Soon enough, though, he was grounded, soberly trying to make sense of an overall effort that was far from good enough.

“This one doesn’t define us, it’s not going to help us or hurt us in the Pac-12 play and … our main goal, which is Pac-12 Championship in the Rose Bowl,” he said.

It may not define them, but it should worry them. They had a bye week to prepare, but they didn’t seem prepared. They have a great running game, but their 227-yard average was cut in half. They have a revived defense, but Haener threw for 455 yards.


Worse, they were backed by a surge of excitement from their long-suffering fans, and the Rose Bowl audience of 50,698 was primarily Bruin loyal, but they played with all the emotion of a spring game at first.


But those first two wins over Hawaii and LSU did define them as one of the surprising powers in the country. And so it was just as surprising to see them take the field as the same old UCLA.

In a game that started at 7:55 p.m., the Bruins ran out amid darkness decorated in fireworks. Yet the fireworks initially fizzled and only the darkness remained.

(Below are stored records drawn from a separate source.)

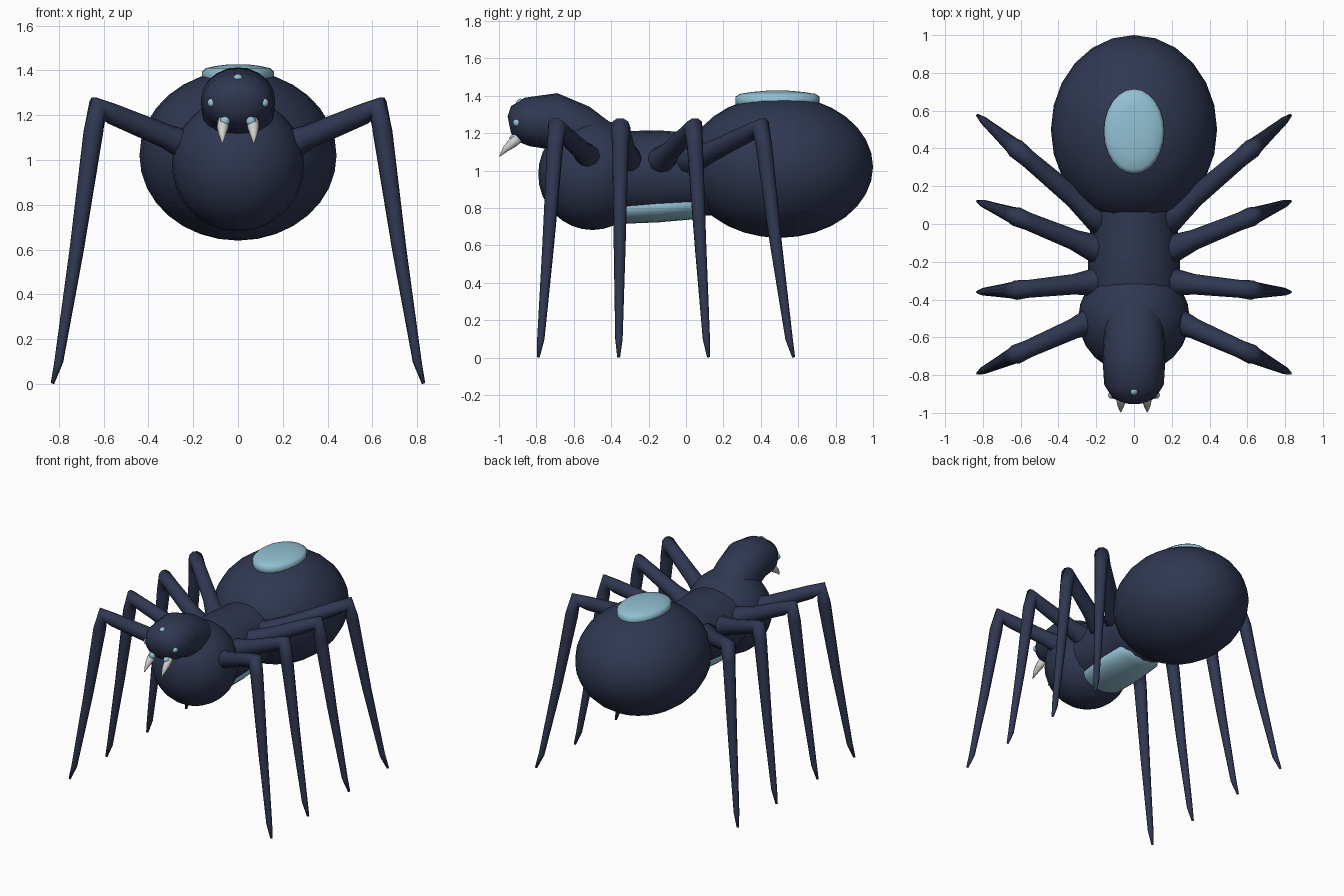
import bpy
import bmesh
import math
from mathutils import Vector

cube = bpy.data.objects.get("Cube")
if cube:
    bpy.data.objects.remove(cube, do_unlink=True)


def material(name, rgb):
    m = bpy.data.materials.new(name)
    m.use_nodes = True
    color = (*rgb, 1.0)
    m.diffuse_color = color
    bsdf = next(n for n in m.node_tree.nodes if n.type == "BSDF_PRINCIPLED")
    bsdf.inputs["Base Color"].default_value = color
    bsdf.inputs["Roughness"].default_value = 0.7
    return m


NAVY = material("dark navy", (0.029, 0.038, 0.083))
BLUE = material("pale blue", (0.29, 0.53, 0.65))
IVORY = material("pale grey", (0.62, 0.62, 0.60))


def finish(bm, name, mat):
    bmesh.ops.recalc_face_normals(bm, faces=bm.faces)
    for f in bm.faces:
        f.smooth = True
    mesh = bpy.data.meshes.new(name)
    bm.to_mesh(mesh)
    bm.free()
    mesh.materials.append(mat)
    ob = bpy.data.objects.new(name, mesh)
    bpy.context.collection.objects.link(ob)
    return ob


def ellipsoid(name, center, radii, mat, segments=24, rings=16):
    bm = bmesh.new()
    bmesh.ops.create_uvsphere(bm, u_segments=segments, v_segments=rings, radius=1)
    for v in bm.verts:
        v.co = Vector(c + r * p for c, r, p in zip(center, radii, v.co))
    return finish(bm, name, mat)


def tube(name, stations, side, mat, sides=16):
    """Loft rings along a path; each station is (point, side radius, other radius)."""
    bm = bmesh.new()
    pts = [Vector(s[0]) for s in stations]
    side = Vector(side).normalized()
    rings = []
    for i, (p, ra, rb) in enumerate(stations):
        before = (pts[i] - pts[max(i - 1, 0)]).normalized()
        after = (pts[min(i + 1, len(pts) - 1)] - pts[i]).normalized()
        normal = (before + after).normalized().cross(side).normalized()
        ring = []
        for k in range(sides):
            a = math.tau * k / sides
            ring.append(bm.verts.new(pts[i] + side * ra * math.cos(a) + normal * rb * math.sin(a)))
        rings.append(ring)
    for r0, r1 in zip(rings, rings[1:]):
        for k in range(sides):
            n = (k + 1) % sides
            bm.faces.new((r0[k], r0[n], r1[n], r1[k]))
    bm.faces.new(rings[0])
    bm.faces.new(rings[-1])
    return finish(bm, name, mat)


# Body masses
ellipsoid("abdomen", (0, 0.5, 1.02), (0.44, 0.5, 0.38), NAVY)
ellipsoid("chest", (0, -0.5, 0.98), (0.295, 0.29, 0.298), NAVY)
thorax = [(-0.55, 0.22, 0.2), (-0.35, 0.25, 0.23), (-0.15, 0.24, 0.235),
          (0.05, 0.225, 0.22), (0.25, 0.26, 0.22)]
tube("thorax", [((0, y, 0.98), a, b) for y, a, b in thorax], (1, 0, 0), NAVY, 20)

# Head and raised neck
head = [(-0.945, 1.245, 0.05, 0.045), (-0.92, 1.25, 0.115, 0.095), (-0.85, 1.26, 0.158, 0.13),
        (-0.72, 1.265, 0.166, 0.152), (-0.6, 1.205, 0.16, 0.16), (-0.45, 1.09, 0.165, 0.16),
        (-0.28, 0.98, 0.19, 0.17)]
tube("head_and_neck", [((0, y, z), a, b) for y, z, a, b in head], (1, 0, 0), NAVY, 20)

# Back patch: low dome set into the top of the abdomen
dome = [(1.34, 1), (1.395, 1), (1.41, 0.9), (1.42, 0.6), (1.427, 0.25)]
tube("back_patch", [((0, 0.49, z), 0.16 * s, 0.225 * s) for z, s in dome], (1, 0, 0), BLUE, 24)

# Belly patch under the thorax
belly = [(-0.42, 0.79, 0.1, 0.05), (-0.34, 0.8, 0.165, 0.085), (-0.15, 0.808, 0.18, 0.085),
         (0.05, 0.82, 0.17, 0.08), (0.14, 0.83, 0.1, 0.05)]
tube("belly_patch", [((0, y, z), a, b) for y, z, a, b in belly], (1, 0, 0), BLUE, 20)

# Eyes
ellipsoid("top_eye", (0, -0.885, 1.362), (0.022,) * 3, BLUE, 12, 8)

# Leg outline: x, z, radius from hip to foot
leg_profile = [(0.13, 1.03, 0.09), (0.23, 1.065, 0.07), (0.32, 1.105, 0.054), (0.56, 1.205, 0.047),
               (0.625, 1.235, 0.052), (0.645, 1.13, 0.044), (0.72, 0.6, 0.032),
               (0.80, 0.1, 0.02), (0.828, 0.003, 0.008)]
# Root, knee and foot depth for each pair
leg_pairs = {"front": (-0.47, -0.69, -0.79), "front_middle": (-0.30, -0.35, -0.36),
             "back_middle": (-0.16, 0.04, 0.12), "back": (-0.02, 0.40, 0.575)}
KNEE = 0.625

for label, sx in (("left", 1), ("right", -1)):
    ellipsoid(label + "_eye", (0.117 * sx, -0.905, 1.255), (0.02,) * 3, BLUE, 12, 8)
    ellipsoid(label + "_fang_socket", (0.058 * sx, -0.922, 1.172), (0.022,) * 3, BLUE, 12, 8)

    # Curved fangs
    fang = [(0.066, -0.895, 1.175, 0.028), (0.068, -0.93, 1.145, 0.026),
            (0.07, -0.965, 1.115, 0.017), (0.07, -0.997, 1.075, 0.002)]
    tube(label + "_fang", [((x * sx, y, z), r, r) for x, y, z, r in fang], (1, 0, 0), IVORY, 8)

    # Legs
    for pair, (root, knee, foot) in leg_pairs.items():
        stations = []
        for x, z, r in leg_profile:
            if x <= KNEE:
                y = root + (knee - root) * (x - 0.13) / (KNEE - 0.13)
            else:
                y = knee + (foot - knee) * (x - KNEE) / (0.828 - KNEE)
            stations.append(((x * sx, y, z), r, r))
        across = (-(foot - root), 0.7 * sx, 0)
        tube(f"{label}_{pair}_leg", stations, across, NAVY, 10)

It was supposed to be their year this year. It still could be if Thompson-Robinson develops into a consistent game-changer and the defensive backs figure out their scripts.

The bandwagon was not completely destroyed.

However, it has already been run off the road on the third lap of its journey.